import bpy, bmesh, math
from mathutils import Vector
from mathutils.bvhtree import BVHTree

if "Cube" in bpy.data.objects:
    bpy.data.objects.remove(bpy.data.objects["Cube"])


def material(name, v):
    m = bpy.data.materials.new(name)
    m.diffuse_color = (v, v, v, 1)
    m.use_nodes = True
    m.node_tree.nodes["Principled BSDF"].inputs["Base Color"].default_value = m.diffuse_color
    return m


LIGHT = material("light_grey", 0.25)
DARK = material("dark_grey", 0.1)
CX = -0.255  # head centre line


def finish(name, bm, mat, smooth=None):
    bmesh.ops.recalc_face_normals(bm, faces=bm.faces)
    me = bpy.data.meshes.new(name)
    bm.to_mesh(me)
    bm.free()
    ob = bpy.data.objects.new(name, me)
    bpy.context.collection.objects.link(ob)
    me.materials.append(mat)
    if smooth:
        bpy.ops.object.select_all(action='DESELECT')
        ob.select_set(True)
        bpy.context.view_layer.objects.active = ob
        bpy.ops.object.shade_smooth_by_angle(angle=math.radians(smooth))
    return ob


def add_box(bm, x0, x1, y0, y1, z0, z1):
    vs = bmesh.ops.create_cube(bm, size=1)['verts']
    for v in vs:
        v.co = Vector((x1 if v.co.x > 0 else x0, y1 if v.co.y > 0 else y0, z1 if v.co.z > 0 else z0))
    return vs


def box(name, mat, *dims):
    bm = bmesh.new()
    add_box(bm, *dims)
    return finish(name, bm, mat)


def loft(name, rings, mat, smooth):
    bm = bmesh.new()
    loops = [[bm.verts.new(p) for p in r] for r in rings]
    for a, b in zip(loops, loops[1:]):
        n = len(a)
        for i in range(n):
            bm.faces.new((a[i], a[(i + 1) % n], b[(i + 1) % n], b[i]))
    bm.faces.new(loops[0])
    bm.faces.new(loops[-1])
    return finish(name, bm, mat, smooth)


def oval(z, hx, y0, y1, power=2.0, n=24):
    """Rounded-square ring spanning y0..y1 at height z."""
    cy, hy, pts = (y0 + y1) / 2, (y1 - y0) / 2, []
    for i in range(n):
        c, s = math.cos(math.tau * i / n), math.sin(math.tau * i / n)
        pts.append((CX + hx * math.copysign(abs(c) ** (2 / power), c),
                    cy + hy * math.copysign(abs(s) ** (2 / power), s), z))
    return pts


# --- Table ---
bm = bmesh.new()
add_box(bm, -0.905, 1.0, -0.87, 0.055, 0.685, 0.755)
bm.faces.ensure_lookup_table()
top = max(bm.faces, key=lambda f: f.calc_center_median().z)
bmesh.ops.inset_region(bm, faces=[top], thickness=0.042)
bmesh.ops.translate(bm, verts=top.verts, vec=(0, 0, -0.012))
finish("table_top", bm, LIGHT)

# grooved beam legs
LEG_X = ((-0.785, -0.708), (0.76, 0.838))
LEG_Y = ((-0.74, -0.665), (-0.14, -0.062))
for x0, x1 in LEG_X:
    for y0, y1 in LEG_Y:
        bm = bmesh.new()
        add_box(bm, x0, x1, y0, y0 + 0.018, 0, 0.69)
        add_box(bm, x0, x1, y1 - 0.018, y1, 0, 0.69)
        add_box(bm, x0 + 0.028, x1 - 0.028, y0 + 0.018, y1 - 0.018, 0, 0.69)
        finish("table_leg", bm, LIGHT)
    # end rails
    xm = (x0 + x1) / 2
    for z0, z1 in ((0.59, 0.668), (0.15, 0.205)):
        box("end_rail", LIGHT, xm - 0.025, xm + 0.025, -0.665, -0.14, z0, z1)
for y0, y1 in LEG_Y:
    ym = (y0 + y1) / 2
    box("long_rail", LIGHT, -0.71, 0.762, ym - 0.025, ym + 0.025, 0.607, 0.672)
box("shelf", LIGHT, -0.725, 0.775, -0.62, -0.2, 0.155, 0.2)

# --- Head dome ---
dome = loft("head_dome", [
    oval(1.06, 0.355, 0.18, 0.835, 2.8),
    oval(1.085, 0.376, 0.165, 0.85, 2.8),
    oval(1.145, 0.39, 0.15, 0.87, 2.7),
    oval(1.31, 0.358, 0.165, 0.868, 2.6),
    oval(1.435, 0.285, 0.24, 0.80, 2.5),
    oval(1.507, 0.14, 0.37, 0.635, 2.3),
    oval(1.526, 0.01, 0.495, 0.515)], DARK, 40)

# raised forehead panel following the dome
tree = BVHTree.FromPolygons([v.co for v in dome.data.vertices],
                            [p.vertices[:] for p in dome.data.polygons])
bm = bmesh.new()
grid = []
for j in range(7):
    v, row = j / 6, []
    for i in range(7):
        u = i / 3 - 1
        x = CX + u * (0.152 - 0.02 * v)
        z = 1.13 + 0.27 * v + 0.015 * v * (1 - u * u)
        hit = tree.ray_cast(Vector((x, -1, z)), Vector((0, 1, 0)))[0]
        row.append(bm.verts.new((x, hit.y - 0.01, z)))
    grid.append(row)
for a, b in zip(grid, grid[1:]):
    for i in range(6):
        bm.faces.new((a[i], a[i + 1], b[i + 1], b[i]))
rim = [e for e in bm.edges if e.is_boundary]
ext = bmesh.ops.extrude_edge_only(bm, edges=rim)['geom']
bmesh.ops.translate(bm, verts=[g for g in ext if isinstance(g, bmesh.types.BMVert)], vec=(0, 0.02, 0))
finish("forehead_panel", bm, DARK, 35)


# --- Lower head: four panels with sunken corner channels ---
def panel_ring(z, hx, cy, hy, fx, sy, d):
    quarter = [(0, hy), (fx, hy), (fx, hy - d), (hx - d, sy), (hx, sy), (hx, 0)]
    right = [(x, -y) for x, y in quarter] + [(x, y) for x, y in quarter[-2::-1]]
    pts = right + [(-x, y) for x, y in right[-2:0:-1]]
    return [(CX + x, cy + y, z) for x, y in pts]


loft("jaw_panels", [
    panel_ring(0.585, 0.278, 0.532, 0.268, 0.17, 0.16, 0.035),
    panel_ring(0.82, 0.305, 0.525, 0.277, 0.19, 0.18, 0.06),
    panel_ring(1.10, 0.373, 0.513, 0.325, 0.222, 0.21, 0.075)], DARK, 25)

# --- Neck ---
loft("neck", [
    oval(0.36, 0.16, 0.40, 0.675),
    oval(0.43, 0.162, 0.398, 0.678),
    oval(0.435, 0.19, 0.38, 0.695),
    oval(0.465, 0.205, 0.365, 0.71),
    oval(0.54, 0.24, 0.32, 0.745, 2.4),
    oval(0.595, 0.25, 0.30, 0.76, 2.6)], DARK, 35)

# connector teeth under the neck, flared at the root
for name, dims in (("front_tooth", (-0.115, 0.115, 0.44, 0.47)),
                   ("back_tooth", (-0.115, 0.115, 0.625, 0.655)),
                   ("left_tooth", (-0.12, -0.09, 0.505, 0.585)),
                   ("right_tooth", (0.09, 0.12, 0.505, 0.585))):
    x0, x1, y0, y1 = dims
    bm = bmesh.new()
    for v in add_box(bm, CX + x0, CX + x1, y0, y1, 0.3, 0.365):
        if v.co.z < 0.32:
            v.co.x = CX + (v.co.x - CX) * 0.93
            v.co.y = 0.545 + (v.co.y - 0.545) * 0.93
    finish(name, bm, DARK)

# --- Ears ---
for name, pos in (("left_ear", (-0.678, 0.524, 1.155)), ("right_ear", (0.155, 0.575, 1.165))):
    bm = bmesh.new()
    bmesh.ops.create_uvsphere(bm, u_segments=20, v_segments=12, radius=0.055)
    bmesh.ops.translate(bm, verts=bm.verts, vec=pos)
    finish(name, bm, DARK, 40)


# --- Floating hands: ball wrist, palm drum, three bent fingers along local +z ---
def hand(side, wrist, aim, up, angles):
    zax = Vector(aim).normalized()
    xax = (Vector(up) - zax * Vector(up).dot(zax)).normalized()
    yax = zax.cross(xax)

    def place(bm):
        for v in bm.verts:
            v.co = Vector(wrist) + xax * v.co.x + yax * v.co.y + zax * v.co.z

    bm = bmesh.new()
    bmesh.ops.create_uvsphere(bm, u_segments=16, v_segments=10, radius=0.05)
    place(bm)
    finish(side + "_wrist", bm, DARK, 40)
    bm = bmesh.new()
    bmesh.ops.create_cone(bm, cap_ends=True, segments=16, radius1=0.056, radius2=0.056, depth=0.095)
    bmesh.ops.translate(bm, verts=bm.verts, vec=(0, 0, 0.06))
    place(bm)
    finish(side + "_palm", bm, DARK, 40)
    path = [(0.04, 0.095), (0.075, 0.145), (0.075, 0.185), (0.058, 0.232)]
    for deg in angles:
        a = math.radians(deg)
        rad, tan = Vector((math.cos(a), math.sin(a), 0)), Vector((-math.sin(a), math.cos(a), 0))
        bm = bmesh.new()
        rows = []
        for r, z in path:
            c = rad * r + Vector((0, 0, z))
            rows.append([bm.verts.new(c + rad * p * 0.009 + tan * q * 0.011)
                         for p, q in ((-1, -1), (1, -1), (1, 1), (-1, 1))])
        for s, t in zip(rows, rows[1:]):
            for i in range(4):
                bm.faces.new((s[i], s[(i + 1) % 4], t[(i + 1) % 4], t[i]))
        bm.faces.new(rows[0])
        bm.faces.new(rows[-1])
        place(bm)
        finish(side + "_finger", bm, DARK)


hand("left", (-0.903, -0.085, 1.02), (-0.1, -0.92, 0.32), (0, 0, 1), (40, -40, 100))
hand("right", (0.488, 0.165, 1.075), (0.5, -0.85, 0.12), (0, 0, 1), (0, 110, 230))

■ ■ ■ ■ ■

Copy out only the lines of the records above from the one with "LEG_Y = ((-0.74, -0.665), (-0.14, -0.062))" through the one with "rim = [e for e in bm.edges if e.is_boundary]", exactly as they stand, both included.

LEG_Y = ((-0.74, -0.665), (-0.14, -0.062))
for x0, x1 in LEG_X:
    for y0, y1 in LEG_Y:
        bm = bmesh.new()
        add_box(bm, x0, x1, y0, y0 + 0.018, 0, 0.69)
        add_box(bm, x0, x1, y1 - 0.018, y1, 0, 0.69)
        add_box(bm, x0 + 0.028, x1 - 0.028, y0 + 0.018, y1 - 0.018, 0, 0.69)
        finish("table_leg", bm, LIGHT)
    # end rails
    xm = (x0 + x1) / 2
    for z0, z1 in ((0.59, 0.668), (0.15, 0.205)):
        box("end_rail", LIGHT, xm - 0.025, xm + 0.025, -0.665, -0.14, z0, z1)
for y0, y1 in LEG_Y:
    ym = (y0 + y1) / 2
    box("long_rail", LIGHT, -0.71, 0.762, ym - 0.025, ym + 0.025, 0.607, 0.672)
box("shelf", LIGHT, -0.725, 0.775, -0.62, -0.2, 0.155, 0.2)

# --- Head dome ---
dome = loft("head_dome", [
    oval(1.06, 0.355, 0.18, 0.835, 2.8),
    oval(1.085, 0.376, 0.165, 0.85, 2.8),
    oval(1.145, 0.39, 0.15, 0.87, 2.7),
    oval(1.31, 0.358, 0.165, 0.868, 2.6),
    oval(1.435, 0.285, 0.24, 0.80, 2.5),
    oval(1.507, 0.14, 0.37, 0.635, 2.3),
    oval(1.526, 0.01, 0.495, 0.515)], DARK, 40)

# raised forehead panel following the dome
tree = BVHTree.FromPolygons([v.co for v in dome.data.vertices],
                            [p.vertices[:] for p in dome.data.polygons])
bm = bmesh.new()
grid = []
for j in range(7):
    v, row = j / 6, []
    for i in range(7):
        u = i / 3 - 1
        x = CX + u * (0.152 - 0.02 * v)
        z = 1.13 + 0.27 * v + 0.015 * v * (1 - u * u)
        hit = tree.ray_cast(Vector((x, -1, z)), Vector((0, 1, 0)))[0]
        row.append(bm.verts.new((x, hit.y - 0.01, z)))
    grid.append(row)
for a, b in zip(grid, grid[1:]):
    for i in range(6):
        bm.faces.new((a[i], a[i + 1], b[i + 1], b[i]))
rim = [e for e in bm.edges if e.is_boundary]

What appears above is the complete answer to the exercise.